During our Quality, Value, and Patient Advocacy lecture, we revisited the common theme of addressing healthcare costs. In retrospect, medical school really doesn’t drown us with knowledge about the costs of routine complete blood counts, chest x-rays, etc. These “routine tests” are a very real contributor to the cost of healthcare, especially when many are not necessary and could potentially be harmful.
The article lists 37 clinical situations in which ordering a test does not reflect high-value care (see footnote for link to article); the following situations (in no particular order) are ones which I distinctly remember encountering first-hand.1
- Obtaining electrocardiograms to screen for cardiac disease in patients at low to average risk for coronary artery disease
- Obtaining exercise electrocardiogram for screening in low-risk asymptomatic adults
- Measuring brain natriuretic peptide in the initial evaluation of patients with typical findings of heart failure
- Screening for colorectal cancer in adults older than 75 or in adults with a life expectancy of less than 10 years
- Ordering routine preoperative laboratory tests, including complete blood count, liver chemistry tests, and metabolic profiles, in otherwise healthy patients
undergoing elective surgery
- Obtaining CT scans in a patient with pneumonia that is confirmed by chest radiography in the absence of complicating clinical or radiographic features
- Performing an antinuclear antibody test in patients with nonspecific symptoms, such as fatigue and myalgia, or in patients with fibromyalgia
While the article doesn’t take into account the unique circumstances of each patient, it still surprises me how often we do things “just to get a baseline” for a side effect or complication which is exceptionally rare.
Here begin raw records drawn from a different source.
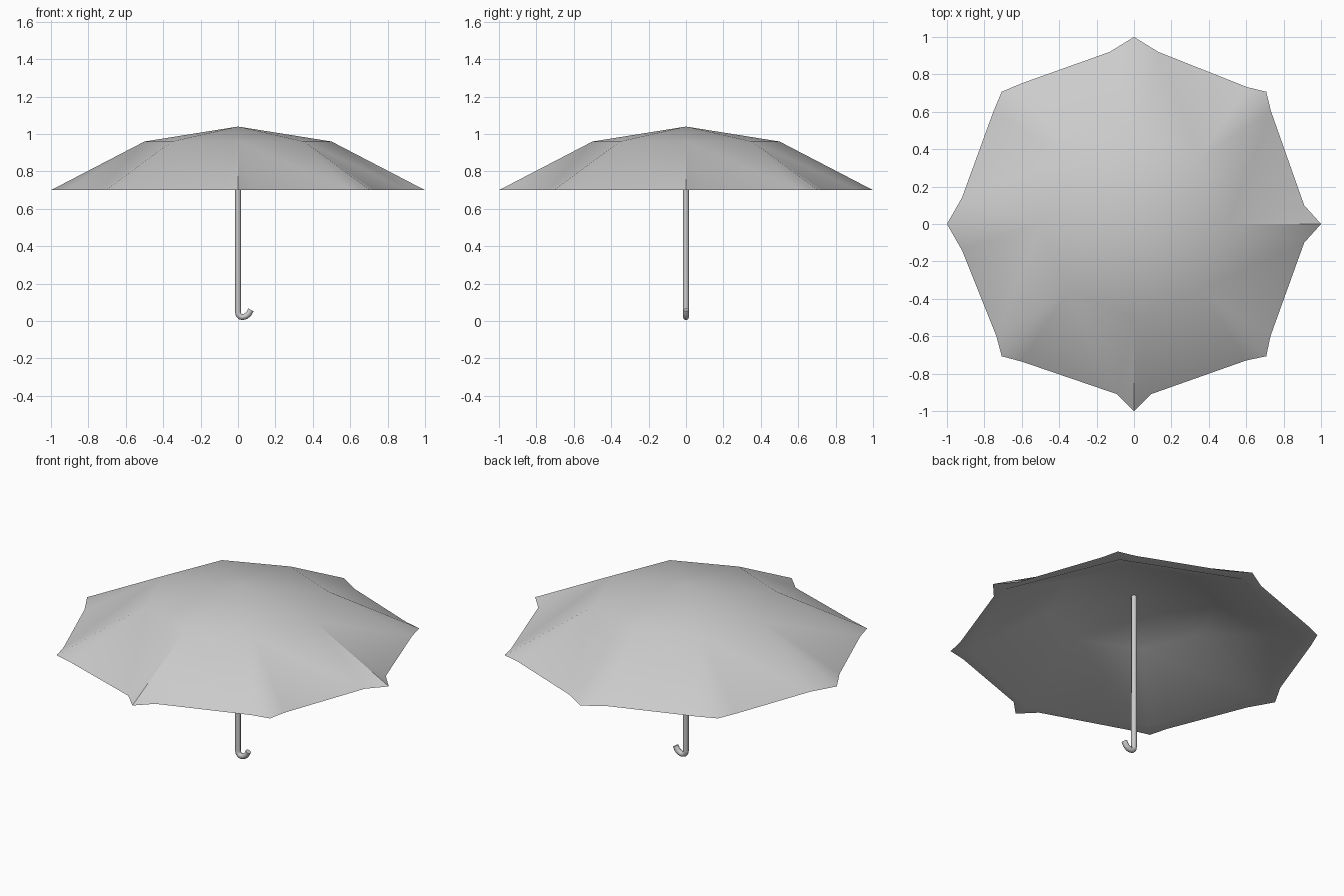
import bpy, bmesh
from math import cos, sin, pi

if "Cube" in bpy.data.objects:
    bpy.data.objects.remove(bpy.data.objects["Cube"])


def polar(a, r, t, z):
    # radial distance r and sideways offset t from the rib at angle a
    return (r * cos(a) - t * sin(a), r * sin(a) + t * cos(a), z)


def smooth(obj, angle):
    bpy.ops.object.select_all(action='DESELECT')
    obj.select_set(True)
    bpy.context.view_layer.objects.active = obj
    bpy.ops.object.shade_smooth_by_angle(angle=angle)


# Canopy: eight ribs, pointed tips with fabric cut back between them
N = 8
RIM = 0.70
shoulders = [(.91, .10), (.945, .09), (.92, .13), (.957, .106),
             (.92, .14), (.945, .095), (.91, .09), (.94, .092)]
bm = bmesh.new()
apex = bm.verts.new((0, 0, 1.04))
inner_apex = bm.verts.new((0, 0, 0.995))
ribs = []
for i, (r, t) in enumerate(shoulders):
    a = i * 2 * pi / N
    ribs.append({
        'mid': bm.verts.new(polar(a, 0.50, 0, 0.96)),
        'tip': bm.verts.new(polar(a, 1.00, 0, RIM)),
        'left': bm.verts.new(polar(a, r, t, RIM)),
        'right': bm.verts.new(polar(a, r, -t, RIM)),
        'in_rim': bm.verts.new(polar(a, 0.91, 0, RIM)),
        'in_mid': bm.verts.new(polar(a, 0.46, 0, 0.925)),
    })
for i in range(N):
    p, q = ribs[i], ribs[(i + 1) % N]
    faces = [
        # outer fabric
        (apex, p['mid'], q['mid']),
        (p['mid'], p['tip'], p['left']),
        (p['mid'], p['left'], q['right'], q['mid']),
        (q['mid'], q['right'], q['tip']),
        # flat hem underneath
        (p['tip'], p['in_rim'], p['left']),
        (p['left'], p['in_rim'], q['in_rim'], q['right']),
        (q['right'], q['in_rim'], q['tip']),
        # inner lining
        (p['in_rim'], p['in_mid'], q['in_mid'], q['in_rim']),
        (p['in_mid'], inner_apex, q['in_mid']),
    ]
    for f in faces:
        bm.faces.new(f)
bmesh.ops.recalc_face_normals(bm, faces=bm.faces)
mesh = bpy.data.meshes.new("canopy")
bm.to_mesh(mesh)
bm.free()
canopy = bpy.data.objects.new("canopy", mesh)
bpy.context.collection.objects.link(canopy)
smooth(canopy, 0.6)

# Pole with hooked handle, swept along one path
path = [(0, 1.01), (0, 0.05), (0.003, 0.034), (0.012, 0.024), (0.025, 0.021),
        (0.042, 0.026), (0.057, 0.038), (0.069, 0.060)]
curve = bpy.data.curves.new("pole_and_handle", 'CURVE')
curve.dimensions = '3D'
curve.bevel_depth = 0.016
curve.bevel_resolution = 2
curve.use_fill_caps = True
spline = curve.splines.new('POLY')
spline.points.add(len(path) - 1)
for pt, (x, z) in zip(spline.points, path):
    pt.co = (x, 0, z, 1)
pole = bpy.data.objects.new("pole_and_handle", curve)
bpy.context.collection.objects.link(pole)
bpy.ops.object.select_all(action='DESELECT')
pole.select_set(True)
bpy.context.view_layer.objects.active = pole
bpy.ops.object.convert(target='MESH')
smooth(bpy.context.view_layer.objects.active, 0.9)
And defensive medicine certainly doesn’t help the issue.
1. Qaseem, Amir, et al. “Appropriate Use of Screening and Diagnostic Tests to Foster High-Value, Cost-Conscious Care.” Annals of Internal Medicine. 156 (2012): 147-149.